Skip to: Content
Skip to: Site Navigation
Skip to: Search


The lobbyist through history: villainy and virtue

Once, a good pistol and congressional stationery were influence enough for lobbyists.

By Staff writer / September 28, 2009

A lobbyist at the Russell Senate Office Building.

Photo Illustration: Melanie Stetson Freeman / Staff

Enlarge

Lobbyists have besieged the US government for as long as it has had lobbies.

Skip to next paragraph

One of the first was William Hull, an ex-Revolutionary War officer who in 1792 was hired by fellow veterans from Massachusetts to press a claim for back pay they felt the nation still owed them for winning its liberty. Mr. Hull – a proud-looking sort with luxuriant hair – traveled to Philadelphia (then the nation’s capital) and discovered that no other state had sent a similar representative.

So he did what any modern K Street operative might do – he rounded up a coalition. He sent letters to veterans groups around the country, urging them to dispatch agents just like him to help Congress make up its mind.

Unfortunately, at the time, US finances were not exactly stable (sound familiar?) and Hull failed, mostly.

Later in life, he became the first governor of the Michigan Territory, and surrendered Detroit to the British in the War of 1812 under debatable circumstances. He was tried for treason and sentenced to be shot. President Madison reprieved him due to his Revolutionary service.

Hull’s career thus sums up three primary tenets of the lobbyist’s art:

1. Lobbying is a scramble. It’s not just quiet meals with powerful people – Hull talked to President Washington as often as he liked. You’ve got to keep moving, find allies, cover all the many arms of the government involved in your issue.

2. Lobbyists lose as often as they win. Getting something done in Washington is hard – just look at what’s happening with healthcare reform. Yet the city is full of lobbyists and trade associations engaged in the Sisyphean task of trying to get Congress to accept a particular legislative provision, or the bureaucracy to agree to their interpretation of a disputed regulation.

3. Some lobbyists experience spectacular personal flameouts. Yes, that treason conviction is kind of an outlier. But what about Sam Ward? The “King of the Lobby,” got hauled before Congress in 1875 on suspicion that he’d distributed $100,000 in bribes. And then there’s Jack Abramoff, who in 2006 pleaded guilty to conspiracy to bribe public officials. “Can you smell money?!?!?” Mr. Abramoff once wrote to an associate about a pending deal.

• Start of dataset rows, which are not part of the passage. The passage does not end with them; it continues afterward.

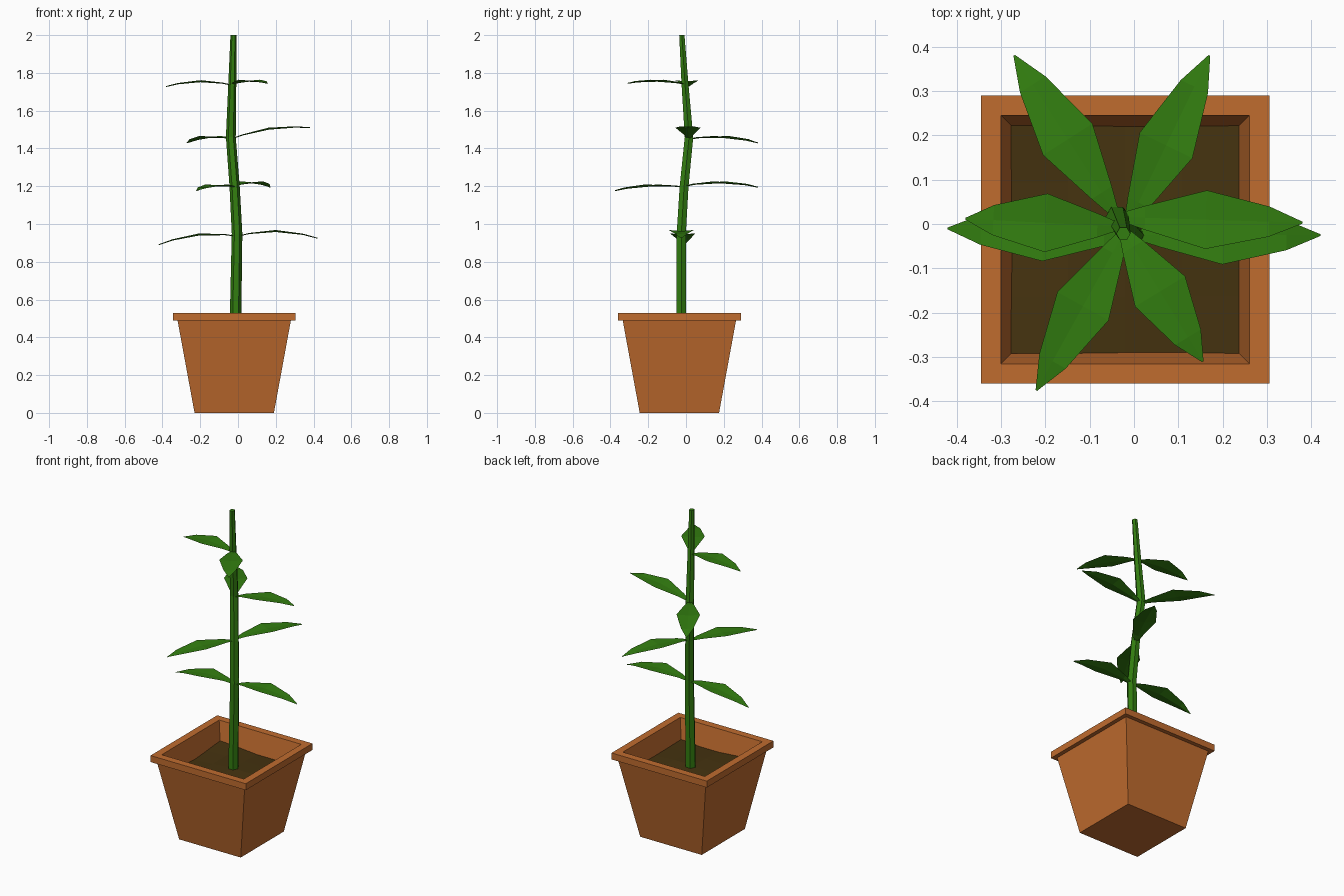
import bpy, bmesh, math
from mathutils import Vector

if "Cube" in bpy.data.objects:
    bpy.data.objects.remove(bpy.data.objects["Cube"])


def material(name, rgb):
    m = bpy.data.materials.new(name)
    m.diffuse_color = (*rgb, 1)
    m.use_nodes = True
    m.node_tree.nodes["Principled BSDF"].inputs["Base Color"].default_value = m.diffuse_color
    return m


TERRACOTTA = material("terracotta", (0.53, 0.15, 0.028))
SOIL = material("soil", (0.060, 0.033, 0.005))
GREEN = material("leaf green", (0.032, 0.205, 0.005))
PX, PY = -0.02, -0.035  # centre of the pot


def finish(name, bm, mat):
    bmesh.ops.recalc_face_normals(bm, faces=bm.faces)
    mesh = bpy.data.meshes.new(name)
    bm.to_mesh(mesh)
    bm.free()
    mesh.materials.append(mat)
    obj = bpy.data.objects.new(name, mesh)
    bpy.context.collection.objects.link(obj)
    return obj


def loft(name, rings, mat):
    """Skin closed rings of points and cap both ends."""
    bm = bmesh.new()
    rows = [[bm.verts.new(p) for p in ring] for ring in rings]
    n = len(rows[0])
    for a, b in zip(rows, rows[1:]):
        for i in range(n):
            j = (i + 1) % n
            bm.faces.new((a[i], a[j], b[j], b[i]))
    bm.faces.new(rows[0])
    bm.faces.new(rows[-1])
    return finish(name, bm, mat)


def square(half, z):
    return [(PX + sx * half, PY + sy * half, z)
            for sx, sy in ((-1, -1), (1, -1), (1, 1), (-1, 1))]


# Square tapered pot with overhanging rim and hollow top
loft("pot", [square(h, z) for h, z in (
    (0.21, 0), (0.30, 0.49), (0.325, 0.49), (0.325, 0.53),
    (0.28, 0.53), (0.252, 0.385))], TERRACOTTA)

# Slightly uneven soil
bm = bmesh.new()
bmesh.ops.create_grid(bm, x_segments=4, y_segments=4, size=0.257)
for v in bm.verts:
    x, y = v.co.x, v.co.y
    v.co = (PX + x, PY + y, 0.408 + 0.010 * math.sin(9 * x + 1) * math.cos(11 * y))
finish("soil", bm, SOIL)

# Gently bending six-sided stem: x, y, z, radius
STEM = [(-0.015, -0.025, 0.39, 0.031), (-0.005, -0.025, 0.95, 0.028),
        (-0.018, -0.010, 1.20, 0.027), (-0.038, 0.016, 1.46, 0.026),
        (-0.030, -0.006, 1.75, 0.021), (-0.024, -0.022, 2.00, 0.016)]
loft("stem", [[(x + r * math.cos(math.tau * i / 6), y + r * math.sin(math.tau * i / 6), z)
               for i in range(6)] for x, y, z, r in STEM], GREEN)

# Leaf outline: fraction of length, half width
OUTLINE = [(0, 0.007), (0.15, 0.027), (0.48, 0.066), (0.82, 0.034), (1, 0.002)]


def leaf(name, base, tip, mid_z):
    base, tip = Vector(base), Vector(tip)
    along = tip - base
    side = Vector((-along.y, along.x, 0)).normalized()
    arch = mid_z - (base.z + tip.z) / 2
    rings = []
    for t, w in OUTLINE:
        c = base + along * t + Vector((0, 0, arch * 4 * t * (1 - t)))
        fold = Vector((0, 0, 0.06 * w))          # shallow crease on the midrib
        thick = Vector((0, 0, 0.0025))
        rings.append([c - side * w + fold, c - fold - thick,
                      c + side * w + fold, c - fold + thick])
    loft(name, rings, GREEN)


# Pairs of leaves up the stem: stem ring, base z, middle z, tip
LEAVES = [(1, 0.935, 0.964, (0.42, -0.025, 0.925)),
          (1, 0.935, 0.945, (-0.42, -0.010, 0.890)),
          (2, 1.200, 1.222, (0.17, 0.380, 1.195)),
          (2, 1.195, 1.205, (-0.22, -0.375, 1.177)),
          (3, 1.450, 1.507, (0.38, 0.003, 1.510)),
          (3, 1.450, 1.462, (-0.27, 0.380, 1.430)),
          (4, 1.735, 1.757, (-0.38, 0.012, 1.728)),
          (4, 1.740, 1.760, (0.155, -0.310, 1.745))]
for i, (ring, bz, mz, tip) in enumerate(LEAVES, 1):
    leaf(f"leaf_{i}", (STEM[ring][0], STEM[ring][1], bz), tip, mz)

“Congress has always had, and always will have, lobbyists and lobbying,” said Sen. Robert Byrd (D) of West Virginia in a 1987 floor speech. “We could not adequately consider our workload without them.... At the same time, the history of the institution demonstrates the need for eternal vigilance to ensure that lobbyists do not abuse their role.”

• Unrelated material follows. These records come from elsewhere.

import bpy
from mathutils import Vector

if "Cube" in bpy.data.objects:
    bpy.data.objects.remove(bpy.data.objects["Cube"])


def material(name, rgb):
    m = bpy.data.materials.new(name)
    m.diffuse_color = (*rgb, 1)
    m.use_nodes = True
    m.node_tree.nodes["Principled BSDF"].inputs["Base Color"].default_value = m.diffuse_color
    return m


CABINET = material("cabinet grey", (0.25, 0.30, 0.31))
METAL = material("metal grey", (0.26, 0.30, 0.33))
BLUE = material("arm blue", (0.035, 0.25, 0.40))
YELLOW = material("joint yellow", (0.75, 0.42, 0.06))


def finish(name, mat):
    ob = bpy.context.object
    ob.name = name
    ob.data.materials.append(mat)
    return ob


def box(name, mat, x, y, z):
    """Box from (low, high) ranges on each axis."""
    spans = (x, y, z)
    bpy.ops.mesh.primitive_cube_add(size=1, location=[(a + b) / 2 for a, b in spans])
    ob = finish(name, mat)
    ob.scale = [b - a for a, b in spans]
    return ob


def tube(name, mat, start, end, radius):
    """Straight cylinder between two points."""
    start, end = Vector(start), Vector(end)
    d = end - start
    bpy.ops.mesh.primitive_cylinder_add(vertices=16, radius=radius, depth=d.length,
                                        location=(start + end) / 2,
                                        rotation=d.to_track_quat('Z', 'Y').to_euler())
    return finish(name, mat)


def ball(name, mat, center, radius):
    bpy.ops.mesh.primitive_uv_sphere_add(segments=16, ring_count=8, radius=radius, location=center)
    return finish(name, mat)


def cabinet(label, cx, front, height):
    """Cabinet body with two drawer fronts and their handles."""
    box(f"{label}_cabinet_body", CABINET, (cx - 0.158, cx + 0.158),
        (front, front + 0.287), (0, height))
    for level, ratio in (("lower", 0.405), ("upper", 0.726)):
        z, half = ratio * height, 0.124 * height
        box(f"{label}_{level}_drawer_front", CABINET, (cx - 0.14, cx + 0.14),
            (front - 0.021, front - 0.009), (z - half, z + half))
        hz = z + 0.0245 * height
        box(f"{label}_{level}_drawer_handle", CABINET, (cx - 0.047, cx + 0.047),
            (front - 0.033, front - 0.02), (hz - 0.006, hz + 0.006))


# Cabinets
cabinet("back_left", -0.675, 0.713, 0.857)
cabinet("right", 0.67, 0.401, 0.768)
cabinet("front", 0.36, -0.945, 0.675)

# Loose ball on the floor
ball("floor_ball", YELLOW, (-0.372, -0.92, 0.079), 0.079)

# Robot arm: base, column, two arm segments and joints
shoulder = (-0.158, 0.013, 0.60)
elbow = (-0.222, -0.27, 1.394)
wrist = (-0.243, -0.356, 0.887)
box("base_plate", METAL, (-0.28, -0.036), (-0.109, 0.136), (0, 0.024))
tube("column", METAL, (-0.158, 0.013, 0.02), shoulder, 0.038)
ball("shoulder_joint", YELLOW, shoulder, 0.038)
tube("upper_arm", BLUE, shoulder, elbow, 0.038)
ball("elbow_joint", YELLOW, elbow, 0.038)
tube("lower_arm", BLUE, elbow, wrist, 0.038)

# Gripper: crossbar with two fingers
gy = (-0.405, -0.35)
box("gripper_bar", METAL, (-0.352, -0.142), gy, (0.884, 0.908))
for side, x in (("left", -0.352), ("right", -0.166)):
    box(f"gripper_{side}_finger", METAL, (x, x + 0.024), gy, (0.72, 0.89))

Commercial interests have lobbied the government from its first days. An early petition received by the Continental Congress was one from merchants desiring an end to the molasses tax.